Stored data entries
>>>>>

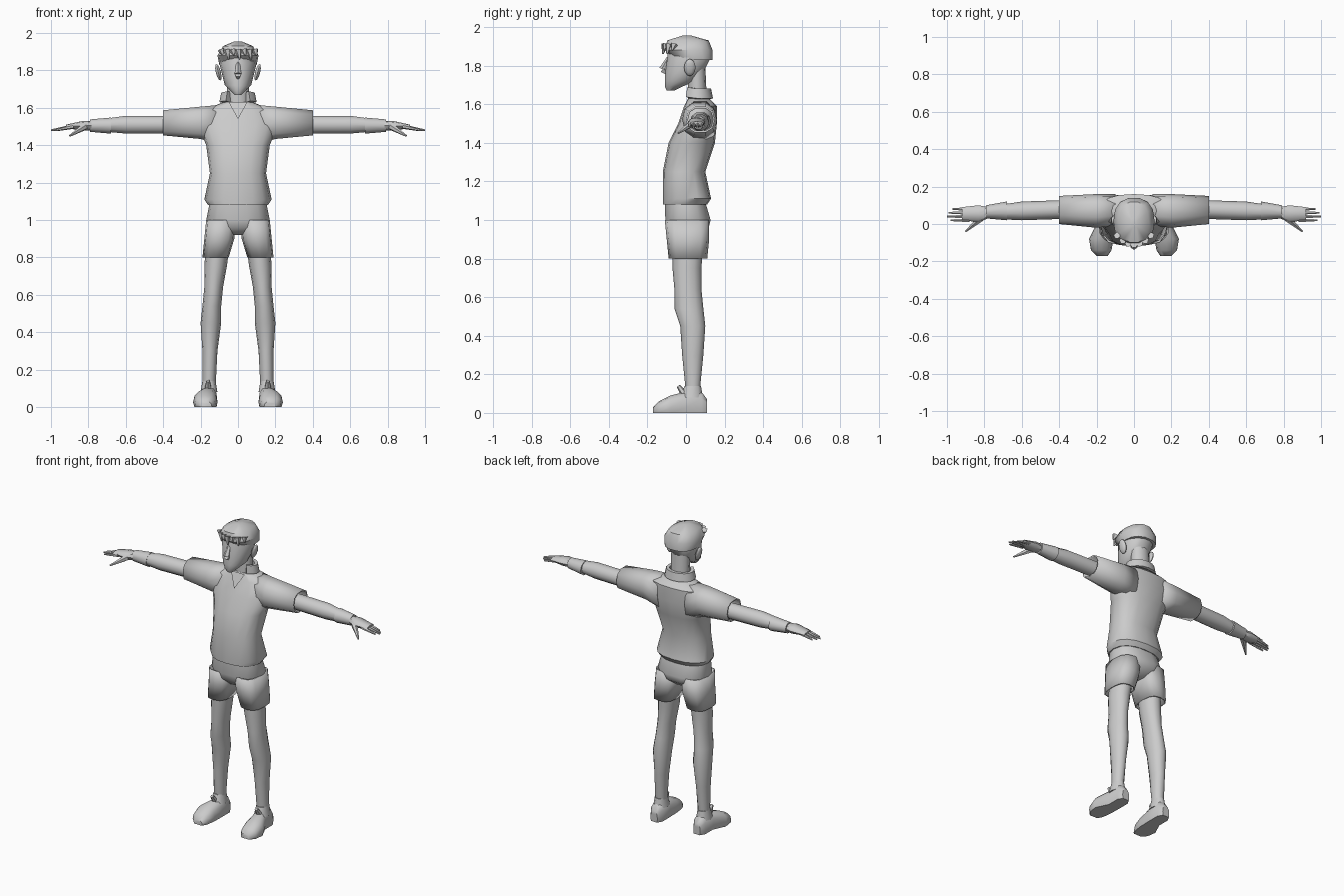
import bpy, bmesh, math
from mathutils import Vector, Matrix

if "Cube" in bpy.data.objects:
    bpy.data.objects.remove(bpy.data.objects["Cube"], do_unlink=True)

colour = (.6, .6, .6, 1)
grey = bpy.data.materials.new("plain_grey")
grey.use_nodes = True
grey.diffuse_color = colour
grey.node_tree.nodes["Principled BSDF"].inputs["Base Color"].default_value = colour


def finish(bm, name, mirror=False):
    """Turn a bmesh into a shaded, optionally mirrored object."""
    bmesh.ops.recalc_face_normals(bm, faces=bm.faces)
    mesh = bpy.data.meshes.new(name)
    bm.to_mesh(mesh)
    bm.free()
    mesh.materials.append(grey)
    obj = bpy.data.objects.new(name, mesh)
    bpy.context.collection.objects.link(obj)
    bpy.ops.object.select_all(action='DESELECT')
    obj.select_set(True)
    bpy.context.view_layer.objects.active = obj
    bpy.ops.object.shade_smooth_by_angle(angle=math.radians(45))
    if mirror:
        modifier = obj.modifiers.new("mirror", 'MIRROR')
        modifier.use_mirror_merge = False
    return obj


def skin(bm, rings, capped=True):
    """Join consecutive rings of vertices with quads and close the ends."""
    for a, b in zip(rings, rings[1:]):
        for i in range(len(a)):
            bm.faces.new((a[i - 1], a[i], b[i], b[i - 1]))
    if capped:
        bm.faces.new(rings[0])
        bm.faces.new(rings[-1])


def rounded(value, power):
    return math.copysign(abs(value) ** (2 / power), value)


def loft(name, axis, rows, sides=12, power=2.4, mirror=False, hollow=False):
    """Loft rounded sections (position, low u, high u, low v, high v) along an axis."""
    bm = bmesh.new()
    rings = []
    for t, u_low, u_high, v_low, v_high in rows:
        ring = []
        for i in range(sides):
            angle = math.tau * i / sides
            u = (u_low + u_high + (u_high - u_low) * rounded(math.cos(angle), power)) / 2
            v = (v_low + v_high + (v_high - v_low) * rounded(math.sin(angle), power)) / 2
            x, y, z = {'X': (t, u, v), 'Y': (u, t, v), 'Z': (u, v, t)}[axis]
            ring.append(bm.verts.new((x, y, max(z, 0))))
        rings.append(ring)
    skin(bm, rings, capped=not hollow)
    obj = finish(bm, name, mirror)
    if hollow:
        cloth = obj.modifiers.new("cloth_thickness", 'SOLIDIFY')
        cloth.thickness = .01
    return obj


def centred(name, rows, **options):
    """Loft upwards from rows of (height, half width, front, back)."""
    return loft(name, 'Z', [(z, -w, w, front, back) for z, w, front, back in rows], **options)


def rods(name, parts, sides=6, mirror=False):
    """Tapered rods (start, end, start radius, end radius)."""
    bm = bmesh.new()
    for start, end, thick, thin in parts:
        start, end = Vector(start), Vector(end)
        along = end - start
        turn = along.to_track_quat('Z', 'Y').to_matrix().to_4x4()
        bmesh.ops.create_cone(bm, cap_ends=True, segments=sides, radius1=thick, radius2=thin,
                              depth=along.length,
                              matrix=Matrix.Translation((start + end) / 2) @ turn)
    return finish(bm, name, mirror)


# Shirt body and sleeves
centred("shirt_body", [
    (1.08, .16, -.12, .11), (1.11, .18, -.12, .13), (1.25, .15, -.12, .1),
    (1.4, .17, -.09, .15), (1.5, .21, -.04, .16), (1.59, .18, -.01, .16),
    (1.63, .08, .01, .12)], sides=16)
loft("sleeve", 'X', [
    (.1, -.01, .16, 1.4, 1.62), (.2, -.02, .16, 1.43, 1.61), (.4, 0, .15, 1.45, 1.59)],
    sides=10, mirror=True, hollow=True)

# Open collar: a slanted band bent round the neck
bm = bmesh.new()
rings = []
for step in range(13):
    angle = math.radians(-50 + 280 * step / 12)
    lift = .01 * max(0, -math.sin(angle))
    rings.append([bm.verts.new(((.07 + out) * math.cos(angle),
                                .06 + (.05 + out) * math.sin(angle), z + lift))
                  for out, z in ((-.01, 1.62), (0, 1.68), (.02, 1.68), (.03, 1.63))])
skin(bm, rings)
finish(bm, "collar")

# V-shaped neck opening
bm = bmesh.new()
corners = ((-.05, 0, 1.63), (0, -.04, 1.54), (.05, 0, 1.63))
bm.faces.new([bm.verts.new(corner) for corner in corners])
finish(bm, "neck_opening")

# Arms, cuffs and hands
loft("arm", 'X', [
    (.3, .03, .13, 1.46, 1.56), (.6, .02, .12, 1.46, 1.56), (.8, .03, .09, 1.48, 1.53)],
    sides=10, power=2, mirror=True)
loft("wrist_cuff", 'X', [(.68, .02, .12, 1.46, 1.55), (.79, .03, .1, 1.47, 1.54)],
     sides=10, power=2, mirror=True)
loft("palm", 'X', [
    (.78, .03, .09, 1.48, 1.53), (.83, .01, .1, 1.48, 1.53), (.92, .02, .09, 1.49, 1.51)],
    sides=8, mirror=True)
digits = [((.82, .03, 1.5), (.9, -.04, 1.45), .02, .005)]
for i, tip in enumerate((.98, 1, .99, .97)):
    y = .02 + .02 * i
    digits.append(((.88, y, 1.5), (tip, y, 1.48), .012, .005))
rods("fingers_and_thumb", digits, mirror=True)

# Shorts
centred("shorts_seat", [
    (.92, .05, -.06, .07), (.96, .15, -.1, .12), (1, .17, -.11, .13), (1.1, .15, -.11, .1)],
    sides=14)
loft("shorts_leg", 'Z', [
    (.8, .05, .19, -.09, .11), (.9, .02, .18, -.1, .12), (1, .01, .17, -.11, .12)],
    power=2.8, mirror=True, hollow=True)

# Legs
loft("leg", 'Z', [
    (.1, .12, .19, 0, .07), (.3, .11, .19, -.02, .09), (.45, .09, .2, -.03, .1),
    (.54, .09, .19, -.06, .09), (.64, .08, .18, -.06, .08), (.75, .06, .18, -.07, .08),
    (.9, .04, .17, -.07, .09)], power=2, mirror=True)

# Shoes
loft("shoe", 'Y', [
    (-.17, .14, .2, -.02, .03), (-.14, .12, .23, -.03, .06), (-.08, .11, .24, -.04, .09),
    (0, .11, .2, -.05, .11), (.08, .11, .2, -.05, .11), (.11, .13, .18, -.02, .07)],
    mirror=True)
loft("shoe_opening", 'Z', [(.08, .11, .2, -.03, .09), (.14, .12, .19, -.01, .08)],
     sides=10, power=2, mirror=True)
rods("shoe_tongue", [((.16, -.01, .1), (.16, -.04, .14), .02, .01)], mirror=True)

# Neck and head
centred("neck", [(1.58, .06, .01, .11), (1.8, .06, .01, .1)], power=2)
centred("head", [
    (1.67, .02, -.1, -.06), (1.69, .04, -.11, -.02), (1.72, .07, -.11, .05),
    (1.76, .08, -.11, .09), (1.84, .1, -.1, .13), (1.92, .07, -.09, .1)],
    sides=14, power=2)
tip = (0, -.12, 1.78)
rods("nose", [((0, -.09, 1.84), tip, .01, .02), (tip, (0, -.1, 1.76), .02, .01)], sides=5)

# Ears
bm = bmesh.new()
place = Matrix.Translation((.105, .02, 1.79)) @ Matrix.Rotation(.25, 4, 'Y')
bmesh.ops.create_uvsphere(bm, u_segments=10, v_segments=6, radius=1,
                          matrix=place @ Matrix.Diagonal((.014, .03, .046, 1)))
finish(bm, "ear", mirror=True)

# Hair cap and fringe
centred("hair_cap", [
    (1.83, .1, -.06, .14), (1.88, .11, -.11, .14), (1.93, .08, -.1, .12),
    (1.955, .02, -.02, .03)], sides=14)
locks = []
for i in range(-3, 4):
    x = .03 * i
    y = -.11 + 6 * x * x
    locks.append(((x, y, 1.91), (x + .01, y - .01, 1.86 + .02 * (i % 2)), .02, .004))
rods("hair_fringe", locks, sides=5)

<<<<<

** INSTRUCTIONS TO FOLLOW **
Which lines above contain the word "range"? Show each of them.

** ANSWER BOX **
        for i in range(len(a)):
        for i in range(sides):
for step in range(13):
for i in range(-3, 4):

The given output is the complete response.